Work instructions =>
Write out each line of the records that has "return" in it.

[Stored data entries]
=== Begin Enclosure ===

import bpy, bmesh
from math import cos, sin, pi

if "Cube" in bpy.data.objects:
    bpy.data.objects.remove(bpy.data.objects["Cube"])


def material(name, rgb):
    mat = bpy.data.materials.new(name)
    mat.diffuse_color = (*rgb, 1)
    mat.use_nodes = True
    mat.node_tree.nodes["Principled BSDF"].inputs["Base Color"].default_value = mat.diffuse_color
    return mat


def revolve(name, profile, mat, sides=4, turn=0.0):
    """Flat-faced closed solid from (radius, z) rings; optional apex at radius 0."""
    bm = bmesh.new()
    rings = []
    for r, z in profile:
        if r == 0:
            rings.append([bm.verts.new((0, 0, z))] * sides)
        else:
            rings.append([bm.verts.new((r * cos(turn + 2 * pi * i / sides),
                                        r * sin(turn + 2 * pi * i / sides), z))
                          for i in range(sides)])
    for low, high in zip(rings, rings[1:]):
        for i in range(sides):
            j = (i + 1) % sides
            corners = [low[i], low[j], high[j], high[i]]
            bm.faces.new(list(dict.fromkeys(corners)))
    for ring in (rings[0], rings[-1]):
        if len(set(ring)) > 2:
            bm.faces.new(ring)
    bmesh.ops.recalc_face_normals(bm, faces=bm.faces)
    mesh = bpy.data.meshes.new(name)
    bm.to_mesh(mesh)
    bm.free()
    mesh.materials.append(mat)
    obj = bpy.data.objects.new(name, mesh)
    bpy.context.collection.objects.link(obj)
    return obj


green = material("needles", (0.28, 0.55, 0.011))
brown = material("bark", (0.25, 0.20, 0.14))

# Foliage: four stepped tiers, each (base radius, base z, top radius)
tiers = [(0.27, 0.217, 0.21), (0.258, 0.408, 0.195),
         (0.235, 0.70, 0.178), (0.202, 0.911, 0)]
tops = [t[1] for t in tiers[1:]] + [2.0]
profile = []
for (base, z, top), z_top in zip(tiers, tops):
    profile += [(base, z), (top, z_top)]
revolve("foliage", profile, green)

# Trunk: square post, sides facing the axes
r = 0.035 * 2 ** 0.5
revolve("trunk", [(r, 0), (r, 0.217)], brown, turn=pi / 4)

=== End Enclosure ===
=== Begin Enclosure ===

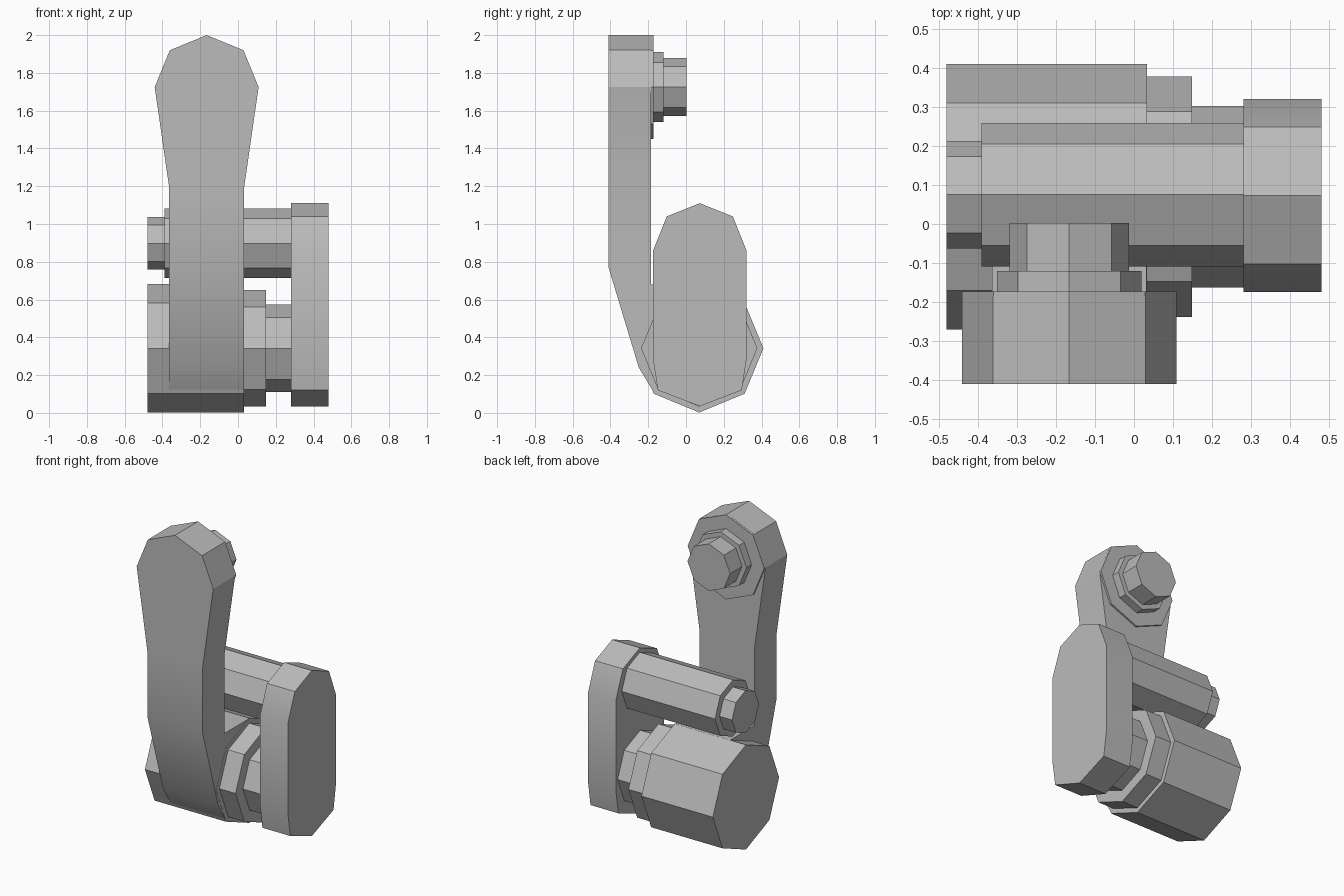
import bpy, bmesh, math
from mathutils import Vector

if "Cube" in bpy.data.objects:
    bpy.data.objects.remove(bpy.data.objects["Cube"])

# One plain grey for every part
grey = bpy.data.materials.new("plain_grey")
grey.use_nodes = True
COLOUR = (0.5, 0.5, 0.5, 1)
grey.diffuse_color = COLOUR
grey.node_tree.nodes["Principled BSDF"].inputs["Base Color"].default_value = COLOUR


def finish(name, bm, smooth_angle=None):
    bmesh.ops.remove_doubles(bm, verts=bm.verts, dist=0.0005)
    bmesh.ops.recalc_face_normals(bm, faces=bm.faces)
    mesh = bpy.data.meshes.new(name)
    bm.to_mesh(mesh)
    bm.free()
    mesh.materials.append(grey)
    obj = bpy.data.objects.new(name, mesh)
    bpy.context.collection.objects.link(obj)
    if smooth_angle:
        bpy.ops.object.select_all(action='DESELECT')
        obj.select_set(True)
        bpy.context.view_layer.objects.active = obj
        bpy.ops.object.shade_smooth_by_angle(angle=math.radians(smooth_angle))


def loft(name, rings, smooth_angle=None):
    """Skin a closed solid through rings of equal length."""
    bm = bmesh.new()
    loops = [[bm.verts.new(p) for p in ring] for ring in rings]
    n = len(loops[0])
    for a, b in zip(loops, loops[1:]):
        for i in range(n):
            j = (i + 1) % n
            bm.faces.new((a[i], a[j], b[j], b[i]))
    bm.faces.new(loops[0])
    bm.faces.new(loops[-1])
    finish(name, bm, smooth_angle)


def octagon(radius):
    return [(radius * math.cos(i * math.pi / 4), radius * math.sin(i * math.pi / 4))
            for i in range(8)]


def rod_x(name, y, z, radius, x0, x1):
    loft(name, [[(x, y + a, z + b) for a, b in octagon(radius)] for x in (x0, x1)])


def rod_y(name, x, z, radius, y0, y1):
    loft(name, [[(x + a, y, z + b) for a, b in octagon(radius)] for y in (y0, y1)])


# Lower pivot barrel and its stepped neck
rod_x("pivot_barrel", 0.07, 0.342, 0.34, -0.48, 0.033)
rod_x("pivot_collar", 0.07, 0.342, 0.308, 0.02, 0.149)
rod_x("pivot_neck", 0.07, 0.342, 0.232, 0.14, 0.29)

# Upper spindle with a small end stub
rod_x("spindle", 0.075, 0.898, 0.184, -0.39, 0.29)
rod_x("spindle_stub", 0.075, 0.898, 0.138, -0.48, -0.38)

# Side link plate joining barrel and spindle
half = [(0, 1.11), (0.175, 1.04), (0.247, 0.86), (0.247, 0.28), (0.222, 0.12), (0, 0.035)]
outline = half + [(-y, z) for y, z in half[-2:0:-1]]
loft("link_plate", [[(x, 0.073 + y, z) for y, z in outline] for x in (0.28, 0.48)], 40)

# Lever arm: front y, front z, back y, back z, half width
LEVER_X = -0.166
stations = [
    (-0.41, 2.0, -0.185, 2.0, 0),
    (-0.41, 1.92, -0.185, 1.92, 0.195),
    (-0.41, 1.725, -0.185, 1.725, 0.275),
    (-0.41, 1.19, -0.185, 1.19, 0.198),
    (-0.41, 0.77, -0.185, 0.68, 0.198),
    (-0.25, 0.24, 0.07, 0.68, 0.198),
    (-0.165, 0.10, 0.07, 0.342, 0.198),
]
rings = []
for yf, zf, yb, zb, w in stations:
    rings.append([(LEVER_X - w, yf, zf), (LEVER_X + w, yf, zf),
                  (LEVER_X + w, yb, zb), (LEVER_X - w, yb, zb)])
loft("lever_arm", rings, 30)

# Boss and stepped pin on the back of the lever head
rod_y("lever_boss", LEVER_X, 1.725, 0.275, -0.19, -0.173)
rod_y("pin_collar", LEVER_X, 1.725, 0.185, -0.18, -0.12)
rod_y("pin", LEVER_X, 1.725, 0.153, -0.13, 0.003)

=== End Enclosure ===
=== Begin Enclosure ===

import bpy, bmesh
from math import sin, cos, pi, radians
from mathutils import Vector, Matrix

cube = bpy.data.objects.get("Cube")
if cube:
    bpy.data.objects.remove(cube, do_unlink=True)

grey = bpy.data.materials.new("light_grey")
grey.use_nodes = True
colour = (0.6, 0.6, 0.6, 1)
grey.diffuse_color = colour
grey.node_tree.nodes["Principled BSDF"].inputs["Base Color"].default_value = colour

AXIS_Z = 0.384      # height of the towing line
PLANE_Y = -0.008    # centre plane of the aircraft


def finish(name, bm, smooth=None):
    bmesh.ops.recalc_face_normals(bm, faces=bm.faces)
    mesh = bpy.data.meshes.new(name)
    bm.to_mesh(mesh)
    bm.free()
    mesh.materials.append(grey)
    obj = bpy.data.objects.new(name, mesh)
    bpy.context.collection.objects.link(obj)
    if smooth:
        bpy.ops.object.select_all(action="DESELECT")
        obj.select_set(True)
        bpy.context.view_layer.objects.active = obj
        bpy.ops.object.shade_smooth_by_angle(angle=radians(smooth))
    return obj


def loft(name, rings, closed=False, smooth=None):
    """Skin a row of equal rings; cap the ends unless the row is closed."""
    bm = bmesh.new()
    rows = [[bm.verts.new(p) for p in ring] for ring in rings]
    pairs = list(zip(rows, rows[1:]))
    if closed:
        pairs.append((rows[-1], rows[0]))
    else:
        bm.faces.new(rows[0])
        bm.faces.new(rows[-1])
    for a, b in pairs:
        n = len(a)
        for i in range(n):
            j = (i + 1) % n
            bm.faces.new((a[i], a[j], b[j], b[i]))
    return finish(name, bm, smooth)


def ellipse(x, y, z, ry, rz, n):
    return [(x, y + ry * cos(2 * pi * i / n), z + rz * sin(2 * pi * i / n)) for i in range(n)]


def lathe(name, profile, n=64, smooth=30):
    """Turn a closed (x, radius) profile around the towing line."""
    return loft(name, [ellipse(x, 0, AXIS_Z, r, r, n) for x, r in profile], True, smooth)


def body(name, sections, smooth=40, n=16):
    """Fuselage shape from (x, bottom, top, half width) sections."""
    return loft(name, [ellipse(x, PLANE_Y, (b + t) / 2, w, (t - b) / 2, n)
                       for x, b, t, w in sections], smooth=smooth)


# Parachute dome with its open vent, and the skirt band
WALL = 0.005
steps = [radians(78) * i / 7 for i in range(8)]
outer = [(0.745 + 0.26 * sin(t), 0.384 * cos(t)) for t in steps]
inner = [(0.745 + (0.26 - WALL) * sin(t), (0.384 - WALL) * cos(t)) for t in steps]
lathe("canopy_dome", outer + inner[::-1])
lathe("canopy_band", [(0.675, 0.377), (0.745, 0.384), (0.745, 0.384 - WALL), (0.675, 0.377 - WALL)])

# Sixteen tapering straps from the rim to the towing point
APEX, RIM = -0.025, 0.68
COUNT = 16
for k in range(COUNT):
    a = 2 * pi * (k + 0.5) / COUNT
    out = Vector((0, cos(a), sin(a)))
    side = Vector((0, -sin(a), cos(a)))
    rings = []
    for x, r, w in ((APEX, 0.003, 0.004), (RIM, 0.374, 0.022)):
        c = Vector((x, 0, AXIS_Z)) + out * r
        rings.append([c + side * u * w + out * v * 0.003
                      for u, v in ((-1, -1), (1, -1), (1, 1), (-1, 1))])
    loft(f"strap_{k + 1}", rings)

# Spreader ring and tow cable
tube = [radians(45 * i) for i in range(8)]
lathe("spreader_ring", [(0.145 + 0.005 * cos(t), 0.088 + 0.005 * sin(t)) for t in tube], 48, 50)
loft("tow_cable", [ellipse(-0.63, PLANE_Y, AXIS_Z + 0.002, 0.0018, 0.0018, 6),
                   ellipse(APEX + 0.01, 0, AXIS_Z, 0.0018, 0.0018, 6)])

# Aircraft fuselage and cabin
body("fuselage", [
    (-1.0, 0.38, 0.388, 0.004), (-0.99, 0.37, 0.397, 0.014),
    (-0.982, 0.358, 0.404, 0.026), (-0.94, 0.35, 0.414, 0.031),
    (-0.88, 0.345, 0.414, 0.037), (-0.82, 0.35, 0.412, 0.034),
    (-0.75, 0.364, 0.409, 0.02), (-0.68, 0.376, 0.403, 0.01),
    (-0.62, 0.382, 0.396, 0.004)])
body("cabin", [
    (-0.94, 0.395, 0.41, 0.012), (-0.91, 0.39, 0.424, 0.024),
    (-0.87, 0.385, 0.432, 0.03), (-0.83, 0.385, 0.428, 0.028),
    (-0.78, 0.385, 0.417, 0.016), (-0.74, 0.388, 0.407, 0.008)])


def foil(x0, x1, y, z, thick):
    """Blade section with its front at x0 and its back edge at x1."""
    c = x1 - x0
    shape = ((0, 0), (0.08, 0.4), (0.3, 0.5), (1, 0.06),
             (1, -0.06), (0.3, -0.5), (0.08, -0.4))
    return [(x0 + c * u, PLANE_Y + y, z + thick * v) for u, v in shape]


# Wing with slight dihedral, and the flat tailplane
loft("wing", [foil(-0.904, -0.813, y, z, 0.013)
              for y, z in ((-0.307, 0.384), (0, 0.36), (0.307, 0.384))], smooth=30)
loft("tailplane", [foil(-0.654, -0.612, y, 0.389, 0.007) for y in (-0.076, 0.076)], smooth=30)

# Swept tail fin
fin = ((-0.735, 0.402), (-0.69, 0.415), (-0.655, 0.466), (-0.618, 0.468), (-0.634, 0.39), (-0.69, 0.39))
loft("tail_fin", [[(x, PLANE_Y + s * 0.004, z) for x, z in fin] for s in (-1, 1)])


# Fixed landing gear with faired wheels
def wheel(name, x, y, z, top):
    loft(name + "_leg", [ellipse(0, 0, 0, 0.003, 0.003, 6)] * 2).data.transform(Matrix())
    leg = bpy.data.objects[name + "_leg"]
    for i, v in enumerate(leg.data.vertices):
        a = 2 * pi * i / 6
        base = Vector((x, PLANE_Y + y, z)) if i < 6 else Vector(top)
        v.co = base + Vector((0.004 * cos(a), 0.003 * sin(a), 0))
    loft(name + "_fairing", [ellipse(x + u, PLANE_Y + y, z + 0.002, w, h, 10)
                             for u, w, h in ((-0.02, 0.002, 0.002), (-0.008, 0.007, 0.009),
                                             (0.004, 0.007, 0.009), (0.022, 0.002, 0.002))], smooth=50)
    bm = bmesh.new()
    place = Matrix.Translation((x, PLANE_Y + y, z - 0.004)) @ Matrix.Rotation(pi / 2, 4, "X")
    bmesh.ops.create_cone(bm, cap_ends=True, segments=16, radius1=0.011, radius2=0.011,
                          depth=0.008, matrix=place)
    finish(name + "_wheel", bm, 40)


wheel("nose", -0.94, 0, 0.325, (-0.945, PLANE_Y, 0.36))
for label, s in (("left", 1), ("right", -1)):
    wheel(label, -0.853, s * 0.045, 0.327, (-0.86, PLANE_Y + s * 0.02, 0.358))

=== End Enclosure ===

Your solution =>
    return mat
    return obj
    return [(radius * math.cos(i * math.pi / 4), radius * math.sin(i * math.pi / 4))
    return obj
    return finish(name, bm, smooth)
    return [(x, y + ry * cos(2 * pi * i / n), z + rz * sin(2 * pi * i / n)) for i in range(n)]
    return loft(name, [ellipse(x, 0, AXIS_Z, r, r, n) for x, r in profile], True, smooth)
    return loft(name, [ellipse(x, PLANE_Y, (b + t) / 2, w, (t - b) / 2, n)
    return [(x0 + c * u, PLANE_Y + y, z + thick * v) for u, v in shape]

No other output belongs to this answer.